This week Uia (John) Patolo, our dear friend and colleague, began his time as a 'short-term visiting scholar' at the prestigious Smithsonian Institution in Washington DC. John is a statistical data analyst and researcher in Te Ipukarea. He has worked on several research projects over the last few years including the Dictionary of Cook Islands Languages and the report on the Te Aka English- Māori, Māori – English Online dictionary pop-up survey.
John is a role model for mature students, particularly parents, returning to university. Having completed his Bachelor of Arts in 2008 and his Master of Arts in 2014, John is currently a doctoral candidate in Te Whare o Rongomaurikura - The International Centre for Language Revitalisation, within Te Ipukarea.
John's thesis, ‘O a mai oe? Samoa language in diaspora Aotearoa/New Zealand’, will contribute enormously to understanding the health of Pacific languages in Aotearoa/New Zealand. His research will examine the data from the New Zealand Census of Population and Dwellings 1996, 2001, 2006 and 2013 with a focus on 2013. In addition to the secondary data, John will collect primary data from a language attitudinal survey administered to a sample of 3,000 Pacific peoples. The research will compare Pacific peoples but will drill down into the Samoan ethnic group.
John's experience at the Smithsonian will help inform his doctoral research and his work within Te Ipukarea and the Centre.
John was awarded the position at the Smithsonian through AUT InterNZ in October 2016. He is the first person to take up this particular internship and is one of two Te Ipukarea team members to be awarded AUT interNZ internships in 2016 (for 2017) - we farewelled Toiroa Williams last month, who is on the opposite coast to John, at the Sundance Institute in LA.
Founded in 1846, the Smithsonian is home to the world's largest museum, education, and research complex.
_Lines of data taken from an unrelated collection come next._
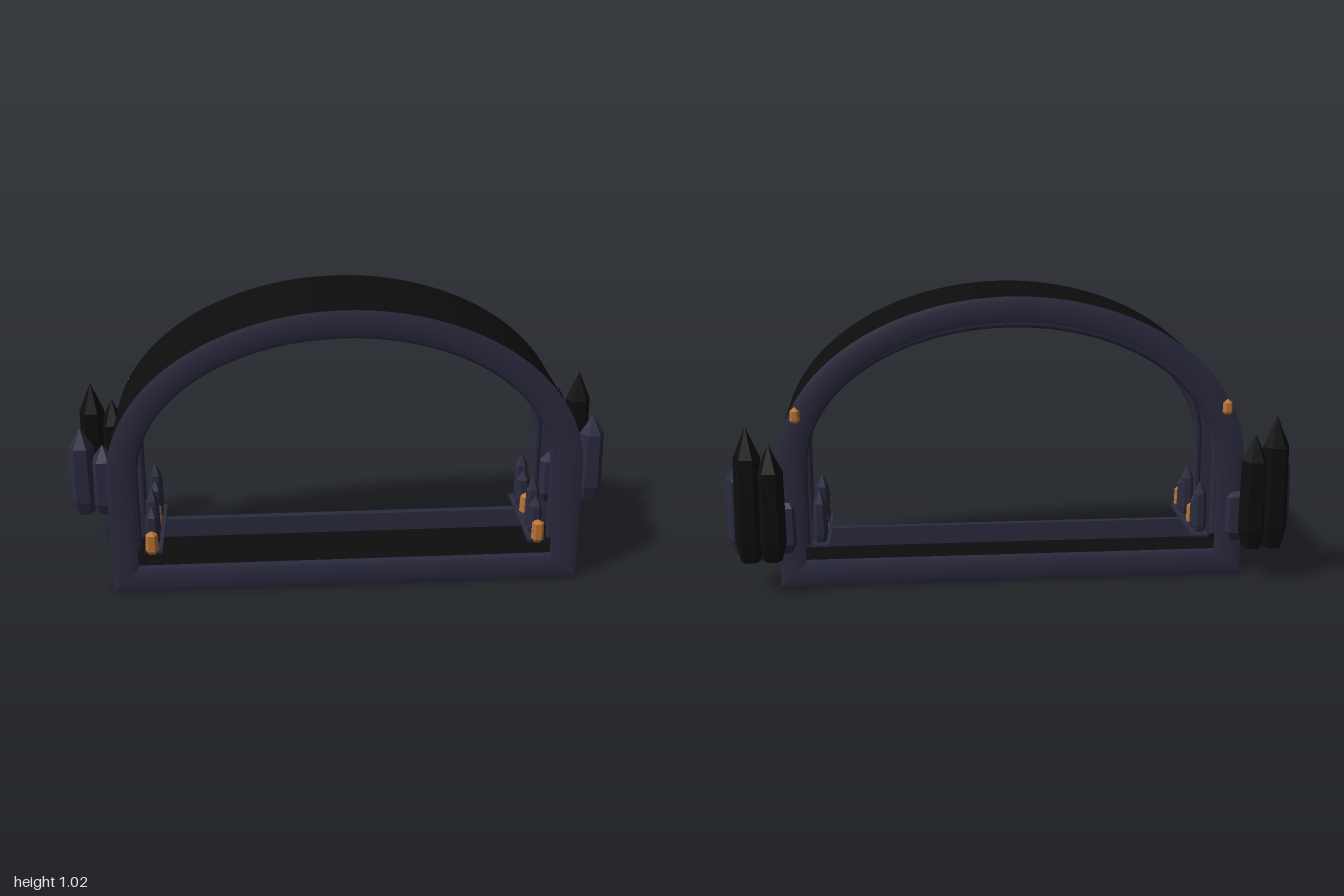
import * as THREE from 'three';
import { toCreasedNormals } from 'three/addons/utils/BufferGeometryUtils.js';

const black = new THREE.MeshStandardMaterial({ color: 0x0d0d0d });
black.name = 'black stone';
const navy = new THREE.MeshStandardMaterial({ color: 0x2a2a3f });
navy.name = 'dark navy';
const copper = new THREE.MeshStandardMaterial({ color: 0xb87333 });
copper.name = 'copper';

const HALF_W = 0.82, SPRING = 0.43, RISE = 0.59;
const MID_Z = 0.0575, HALF_D = 0.2125, RIM = 0.09;

function add(parent, name, geometry, material) {
  const mesh = new THREE.Mesh(geometry, material);
  mesh.name = name;
  parent.add(mesh);
  return mesh;
}

// Half-ellipse over straight legs, from the right foot to the left foot
function archPoints(a, rise, foot, steps = 64) {
  const pts = [new THREE.Vector2(a, foot)];
  for (let i = 0; i <= steps; i++) {
    const t = (Math.PI * i) / steps;
    pts.push(new THREE.Vector2(a * Math.cos(t), SPRING + rise * Math.sin(t)));
  }
  pts.push(new THREE.Vector2(-a, foot));
  return pts;
}
const outline = (inset) => archPoints(HALF_W - inset, RISE - inset, inset);

// Sweeps a section of [inset, z] points around the closed outline
function sweep(section) {
  const positions = [], indices = [];
  const m = section.length;
  const rows = section.map(([inset, z]) => {
    const p = outline(inset);
    // doubled feet keep the lower corners sharp
    const loop = [p[p.length - 1], p[0], p[0], ...p.slice(1), p[p.length - 1]];
    return loop.map((v) => [v.x, v.y, z]);
  });
  const n = rows[0].length;
  for (let i = 0; i < n; i++) for (let j = 0; j < m; j++) positions.push(...rows[j][i]);
  for (let i = 0; i < n - 1; i++) {
    if (i === 1) continue;
    for (let j = 0; j < m - 1; j++) {
      const a = i * m + j, b = a + m;
      indices.push(a, b, b + 1, a, b + 1, a + 1);
    }
  }
  const g = new THREE.BufferGeometry();
  g.setAttribute('position', new THREE.Float32BufferAttribute(positions, 3));
  g.setIndex(indices);
  g.computeVertexNormals();
  return g;
}

// Faceted six-sided crystal with a tapered foot and a pointed tip
function crystal(parent, name, material, x, z, bottom, top, r, shoulder) {
  const h = top - bottom;
  const profile = [[0, 0], [r * 0.68, 0], [r, h * 0.16], [r * 0.92, h * shoulder], [0, h]];
  const g = new THREE.LatheGeometry(profile.map(([px, py]) => new THREE.Vector2(px, py)), 6)
    .rotateY(Math.PI / 2).toNonIndexed();
  g.computeVertexNormals();
  add(parent, name, g, material).position.set(x, bottom, z);
}

export function createModel() {
  const model = new THREE.Group();
  model.name = 'crystalArch';

  // Thin arched tunnel with a floor
  const depth = 2 * (HALF_D - 0.007);
  const shape = new THREE.Shape(outline(0));
  shape.holes.push(new THREE.Path(outline(0.018).reverse()));
  const shell = new THREE.ExtrudeGeometry(shape, { depth, bevelEnabled: false });
  shell.translate(0, 0, MID_Z - depth / 2);
  add(model, 'tunnelShell', toCreasedNormals(shell, 0.6), black);

  // Softly domed rims and inner arch mouldings at both ends
  for (const end of [0, 1]) {
    const side = new THREE.Group();
    side.name = end ? 'backRim' : 'frontRim';
    side.position.z = MID_Z;
    side.rotation.y = end * Math.PI;
    const d = HALF_D, back = d - 0.035;
    add(side, 'rimFace', sweep([[0, d - 0.007], [0.018, d - 0.002], [RIM / 2, d],
      [RIM - 0.018, d - 0.002], [RIM, d - 0.007]]), navy);
    add(side, 'rimInside', sweep([[RIM, d - 0.007], [RIM, back]]), navy);
    add(side, 'rimReverse', sweep([[RIM, back], [0.016, back]]), navy);

    const path = archPoints(0.733, 0.49, 0.14).map((p) => new THREE.Vector3(p.x, p.y, d - 0.065));
    add(side, 'innerMoulding',
      new THREE.TubeGeometry(new THREE.CatmullRomCurve3(path), 96, 0.016, 8), navy);
    model.add(side);
  }

  for (const s of [1, -1]) {
    const side = new THREE.Group();
    side.name = s > 0 ? 'leftCrystals' : 'rightCrystals';
    model.add(side);

    // Outer clusters
    for (const [x, top] of [[0.95, 0.47], [0.873, 0.4], [0.795, 0.34]])
      crystal(side, 'navyCrystal', navy, s * x, -0.13, 0.13, top, 0.05, 0.78);
    for (const [x, top] of [[0.912, 0.605], [0.838, 0.54]])
      crystal(side, 'blackCrystal', black, s * x, -0.228, 0.13, top, 0.05, 0.77);

    // Shelf inside the tunnel with spikes and copper stones
    add(side, 'shelf', new THREE.BoxGeometry(0.06, 0.008, 0.38), navy)
      .position.set(s * 0.675, 0.145, 0.055);
    for (const [z, top] of [[-0.09, 0.34], [-0.045, 0.29], [0.125, 0.34], [0.18, 0.29]])
      crystal(side, 'shelfSpike', navy, s * 0.68, z, 0.14, top, 0.025, 0.75);
    for (const z of [0.02, 0.24])
      crystal(side, 'copperStone', copper, s * 0.68, z, 0.14, 0.225, 0.023, 0.85);

    // Copper stone on the back rim
    crystal(side, 'backCopperStone', copper, s * 0.75, -0.168, 0.6, 0.655, 0.018, 0.75);
  }
  return model;
}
John's position will be with Recovering Voices, a collaborative initiative of the National Museum of Natural History, the National Museum of the American Indian, and the Center for Folklife and Cultural Heritage. Recovering Voices responds to the problem of language and knowledge endangerment by capitalizing on the Institution’s research and collections assets to support communities around the world working towards language, culture and knowledge revitalisation.
John is tasked with working on the analysis of the Global Survey of Language Revitalisation Efforts, the first of its kind in the world. The information provided by the respondents will allow a comparative analysis of the factors that may improve the outcomes of revitalisation efforts. The results are expected to yield insights of value to revitalisation practitioners around the world.
John will be working under the guidance of Dr Gabriela Pérez Báez, Curator of Linguistics, Co-Director of the National Breath of Life Archival Institute for Indigenous Languages and Director of the Global Survey of Language Revitalisation Efforts at the Smithsonian. Dr Gabriela Pérez Báez is also a Fellow of Te Whare o Rongomaurikura – The International Centre of Language Revitalisation, within Te Ipukarea.
John will be away for three months and will return to us mid-year. It is an amazing opportunity for John and, without a doubt, he will make the most of this experience. Te Ipukarea and the Centre will also benefit through the knowledge, skills, and experience John gains during his time at the Smithsonian, particularly the insight regarding surveys as a tool to gather information from communities globally, working to save their endangered languages. This knowledge will help to inform future research projects and initiatives within Te Ipukarea and Te Whare o Rongomaurikura - The International Centre for Language Revitalisation.
Nō reira, kei te hoa, Uia, tēnei te tuku i ō mātou mihi ki a koe kua peka atu ki whenua kē atu, ko mātou kua mahue ake nei tēnei e tatari mai ana kia hoki ora mai koe. Ka mutu, kia haere tū atu nōu e takahi nei i ngā huarahi mātauranga kei mua i tō aroaro, ā, hoki Hāmoa mai rā koe e hoa, e Uia, ki te wā kāinga. Noho mārie atu i raro i ngā tauwhirotanga a tō Matua-nui-i-te-rangi, te ariki o ngā ariki, nāna nei ngā mea katoa.